All About Residuary Clauses

It can be difficult to meticulously catalog and address every possession in your will or trust. However, incorporating a thorough review process, seeking professional guidance, and including a residuary clause can help mitigate the likelihood of oversight. These strategies guarantee a more comprehensive and effective estate planning strategy. Let’s take a closer look at residuary clauses: 

Residuary Clauses

What Is a Residuary Clause?

A residuary clause in a will or trust specifies what should happen to any property not addressed in the documents or assigned to a beneficiary. It serves as a catch-all provision, outlining the beneficiaries and their respective shares in the residue of the estate or trust. This clause becomes essential in solidifying that any assets not mentioned in other parts of the document are still distributed according to the testator’s intentions. Residuary clauses provide clarity and prevent unintended consequences in estate distribution.

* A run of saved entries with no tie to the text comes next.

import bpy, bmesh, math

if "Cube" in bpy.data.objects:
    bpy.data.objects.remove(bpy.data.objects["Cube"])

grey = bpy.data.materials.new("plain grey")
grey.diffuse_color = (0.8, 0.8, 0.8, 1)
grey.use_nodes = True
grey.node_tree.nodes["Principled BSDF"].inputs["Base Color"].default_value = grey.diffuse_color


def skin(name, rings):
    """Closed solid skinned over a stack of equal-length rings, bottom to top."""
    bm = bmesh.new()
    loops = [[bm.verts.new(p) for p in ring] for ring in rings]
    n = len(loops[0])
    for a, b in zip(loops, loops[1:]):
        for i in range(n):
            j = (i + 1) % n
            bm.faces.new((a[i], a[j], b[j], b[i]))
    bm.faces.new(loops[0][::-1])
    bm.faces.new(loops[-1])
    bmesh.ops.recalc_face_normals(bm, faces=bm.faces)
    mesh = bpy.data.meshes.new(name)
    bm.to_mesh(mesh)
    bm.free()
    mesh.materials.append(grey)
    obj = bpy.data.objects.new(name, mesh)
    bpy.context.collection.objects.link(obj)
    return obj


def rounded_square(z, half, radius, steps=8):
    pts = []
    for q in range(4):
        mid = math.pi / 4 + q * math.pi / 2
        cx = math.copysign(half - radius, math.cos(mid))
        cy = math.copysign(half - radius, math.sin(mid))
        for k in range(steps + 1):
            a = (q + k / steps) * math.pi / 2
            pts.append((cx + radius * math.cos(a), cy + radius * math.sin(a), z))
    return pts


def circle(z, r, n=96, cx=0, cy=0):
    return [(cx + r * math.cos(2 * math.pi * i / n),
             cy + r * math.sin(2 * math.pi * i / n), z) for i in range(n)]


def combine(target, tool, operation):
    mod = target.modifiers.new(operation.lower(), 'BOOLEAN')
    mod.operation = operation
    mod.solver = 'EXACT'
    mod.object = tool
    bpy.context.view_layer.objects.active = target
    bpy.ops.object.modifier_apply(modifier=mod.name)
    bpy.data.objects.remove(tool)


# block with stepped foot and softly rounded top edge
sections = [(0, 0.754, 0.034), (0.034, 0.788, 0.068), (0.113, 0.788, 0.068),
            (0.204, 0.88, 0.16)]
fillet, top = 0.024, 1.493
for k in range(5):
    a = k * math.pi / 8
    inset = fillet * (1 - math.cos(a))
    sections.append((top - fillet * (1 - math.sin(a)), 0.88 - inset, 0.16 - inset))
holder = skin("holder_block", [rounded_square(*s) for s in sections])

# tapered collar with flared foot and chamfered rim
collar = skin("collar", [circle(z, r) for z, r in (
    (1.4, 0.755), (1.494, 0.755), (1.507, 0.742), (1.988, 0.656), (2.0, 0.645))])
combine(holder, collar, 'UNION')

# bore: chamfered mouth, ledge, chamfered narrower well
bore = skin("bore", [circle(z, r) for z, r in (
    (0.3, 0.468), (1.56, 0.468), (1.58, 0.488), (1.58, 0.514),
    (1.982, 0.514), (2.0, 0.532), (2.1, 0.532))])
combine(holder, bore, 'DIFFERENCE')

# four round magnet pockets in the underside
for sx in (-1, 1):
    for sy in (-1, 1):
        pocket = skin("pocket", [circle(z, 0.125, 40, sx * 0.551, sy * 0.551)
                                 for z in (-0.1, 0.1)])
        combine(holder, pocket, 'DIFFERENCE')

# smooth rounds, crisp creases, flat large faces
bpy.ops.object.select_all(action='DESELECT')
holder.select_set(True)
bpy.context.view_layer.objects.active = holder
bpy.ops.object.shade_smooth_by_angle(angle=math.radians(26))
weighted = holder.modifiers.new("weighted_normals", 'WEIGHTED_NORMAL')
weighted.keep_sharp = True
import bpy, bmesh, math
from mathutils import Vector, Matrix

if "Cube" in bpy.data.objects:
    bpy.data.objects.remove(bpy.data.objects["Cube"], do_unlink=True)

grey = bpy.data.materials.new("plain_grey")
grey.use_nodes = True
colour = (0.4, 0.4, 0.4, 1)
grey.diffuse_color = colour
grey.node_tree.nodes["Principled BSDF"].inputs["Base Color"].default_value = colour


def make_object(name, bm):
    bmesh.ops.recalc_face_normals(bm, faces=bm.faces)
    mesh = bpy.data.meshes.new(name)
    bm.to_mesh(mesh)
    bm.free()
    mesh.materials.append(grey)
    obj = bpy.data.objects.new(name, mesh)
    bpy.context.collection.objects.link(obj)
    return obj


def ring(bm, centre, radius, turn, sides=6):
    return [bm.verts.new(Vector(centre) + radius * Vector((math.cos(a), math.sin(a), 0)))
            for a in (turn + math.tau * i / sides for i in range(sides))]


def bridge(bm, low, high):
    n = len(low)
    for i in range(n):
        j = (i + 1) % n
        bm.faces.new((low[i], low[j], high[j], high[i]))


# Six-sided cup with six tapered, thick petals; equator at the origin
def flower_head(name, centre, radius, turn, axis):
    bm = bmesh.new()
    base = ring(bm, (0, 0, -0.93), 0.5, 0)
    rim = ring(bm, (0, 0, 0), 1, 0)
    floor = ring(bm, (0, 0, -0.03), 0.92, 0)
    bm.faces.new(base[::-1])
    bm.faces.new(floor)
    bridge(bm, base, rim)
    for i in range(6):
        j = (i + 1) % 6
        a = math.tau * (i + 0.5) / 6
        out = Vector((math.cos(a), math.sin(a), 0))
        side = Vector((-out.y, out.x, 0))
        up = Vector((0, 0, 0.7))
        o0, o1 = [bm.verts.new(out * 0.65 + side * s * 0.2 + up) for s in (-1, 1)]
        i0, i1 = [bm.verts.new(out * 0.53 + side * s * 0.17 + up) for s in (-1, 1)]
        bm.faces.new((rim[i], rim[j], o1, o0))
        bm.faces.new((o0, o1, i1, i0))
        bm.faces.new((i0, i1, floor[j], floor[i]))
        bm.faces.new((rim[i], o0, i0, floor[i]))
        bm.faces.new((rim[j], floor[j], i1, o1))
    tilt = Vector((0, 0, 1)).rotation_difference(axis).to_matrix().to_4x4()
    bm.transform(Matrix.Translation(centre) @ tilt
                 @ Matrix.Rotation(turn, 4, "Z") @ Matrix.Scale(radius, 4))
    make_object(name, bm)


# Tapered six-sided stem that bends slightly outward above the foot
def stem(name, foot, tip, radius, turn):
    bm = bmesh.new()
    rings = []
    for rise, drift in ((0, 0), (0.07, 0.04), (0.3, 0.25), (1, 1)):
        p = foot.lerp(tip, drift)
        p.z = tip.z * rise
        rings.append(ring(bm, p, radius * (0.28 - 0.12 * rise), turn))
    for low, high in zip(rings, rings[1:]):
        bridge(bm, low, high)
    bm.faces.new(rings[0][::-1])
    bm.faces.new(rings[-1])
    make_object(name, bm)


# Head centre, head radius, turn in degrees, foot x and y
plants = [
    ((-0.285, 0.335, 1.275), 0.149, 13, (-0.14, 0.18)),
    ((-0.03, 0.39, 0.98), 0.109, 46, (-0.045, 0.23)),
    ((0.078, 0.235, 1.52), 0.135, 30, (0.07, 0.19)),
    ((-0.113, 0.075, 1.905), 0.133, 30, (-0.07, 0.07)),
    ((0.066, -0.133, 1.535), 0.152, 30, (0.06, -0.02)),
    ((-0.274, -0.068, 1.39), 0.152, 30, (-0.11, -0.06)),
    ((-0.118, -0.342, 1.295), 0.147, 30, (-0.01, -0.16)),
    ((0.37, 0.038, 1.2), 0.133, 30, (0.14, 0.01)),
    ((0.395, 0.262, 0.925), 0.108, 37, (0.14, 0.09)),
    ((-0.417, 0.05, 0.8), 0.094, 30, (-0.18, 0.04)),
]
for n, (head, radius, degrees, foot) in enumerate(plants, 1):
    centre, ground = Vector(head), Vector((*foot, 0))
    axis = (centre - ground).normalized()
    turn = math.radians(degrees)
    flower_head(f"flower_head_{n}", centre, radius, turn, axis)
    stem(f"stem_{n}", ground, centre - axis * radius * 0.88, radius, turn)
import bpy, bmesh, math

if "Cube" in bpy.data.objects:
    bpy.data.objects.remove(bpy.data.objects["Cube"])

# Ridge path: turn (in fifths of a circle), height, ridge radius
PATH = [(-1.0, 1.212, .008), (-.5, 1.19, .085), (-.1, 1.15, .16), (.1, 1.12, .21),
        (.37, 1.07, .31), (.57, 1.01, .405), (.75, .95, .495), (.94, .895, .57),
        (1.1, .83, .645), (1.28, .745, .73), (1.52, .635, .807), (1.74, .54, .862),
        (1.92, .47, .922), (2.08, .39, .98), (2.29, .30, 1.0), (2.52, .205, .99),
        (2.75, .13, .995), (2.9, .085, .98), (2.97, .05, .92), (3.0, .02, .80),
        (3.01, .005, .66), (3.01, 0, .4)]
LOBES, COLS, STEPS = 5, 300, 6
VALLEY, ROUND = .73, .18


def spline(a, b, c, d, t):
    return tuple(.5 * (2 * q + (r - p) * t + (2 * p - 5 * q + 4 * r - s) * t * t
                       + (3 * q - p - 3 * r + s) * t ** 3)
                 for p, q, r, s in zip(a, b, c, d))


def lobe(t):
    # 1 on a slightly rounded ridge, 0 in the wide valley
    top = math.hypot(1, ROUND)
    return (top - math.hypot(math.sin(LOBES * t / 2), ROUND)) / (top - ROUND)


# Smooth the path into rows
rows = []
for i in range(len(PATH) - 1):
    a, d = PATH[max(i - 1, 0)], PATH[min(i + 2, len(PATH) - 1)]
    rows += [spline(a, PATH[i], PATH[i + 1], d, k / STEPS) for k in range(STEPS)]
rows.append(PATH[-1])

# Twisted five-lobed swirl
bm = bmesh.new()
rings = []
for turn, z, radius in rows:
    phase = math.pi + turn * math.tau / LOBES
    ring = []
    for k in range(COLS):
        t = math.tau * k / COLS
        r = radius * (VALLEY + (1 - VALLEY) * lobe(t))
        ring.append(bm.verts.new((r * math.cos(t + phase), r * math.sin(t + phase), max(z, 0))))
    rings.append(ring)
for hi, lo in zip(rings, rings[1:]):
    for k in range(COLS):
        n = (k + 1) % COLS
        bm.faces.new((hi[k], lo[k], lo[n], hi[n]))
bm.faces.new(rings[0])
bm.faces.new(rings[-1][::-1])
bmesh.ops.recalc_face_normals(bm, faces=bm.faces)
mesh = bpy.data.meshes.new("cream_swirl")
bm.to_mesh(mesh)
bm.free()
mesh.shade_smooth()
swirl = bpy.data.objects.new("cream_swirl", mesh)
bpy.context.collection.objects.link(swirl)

Examples of Residuary Clause Wording

“I give, devise, and bequeath all the rest, residue, and remainder of my estate, real and personal, of whatever nature and wherever situated, to [Name of Beneficiary], if they survive me. If [Name of Beneficiary] does not survive me, I give, devise, and bequeath the residue to [Name of Contingent Beneficiary]. If neither [Name of Beneficiary] nor [Name of Contingent Beneficiary] survives me, the residue shall be donated to [Charity Name].”

What Happens Without a Residuary Clause?

The absence of a residuary clause in your estate plan could introduce complications to the probate or trust administration process, potentially placing an undue burden on loved ones. Any assets that have not been specifically left to someone may be subject to distribution according to state laws, leading to outcomes that may not align with your wishes. For example, money or property could go to individuals you did not have in mind when planning your estate. Ultimately, a residuary clause guarantees that everything you own finds its way to the individuals or charities of your choosing. Therefore, residuary clauses safeguard your estate.

Situations That Require a Residuary Clause

  • Not all accounts or wealth is in the will or trust.
  • Personal property of little value, such as clothing, was not included.
  • Acquisition of new wealth without updating the estate plan.
  • Incomplete beneficiary designations.
  • The primary beneficiary cannot receive their inheritance, and alternate beneficiaries were not established. 

Working With Law Stein Anderson

Nobody wants to burden their grieving family with confusion and disappointment after their passing. Well-crafted estate plans provide clear instructions for a seamless administration process. Estate planning attorneys possess the expertise to create meticulous legal documents that prevent complications during probate and trust administration. Undoubtedly, collaborating with Law Stein Anderson’s team instills confidence that every facet of your estate is thoughtfully considered; schedule your complimentary consultation today.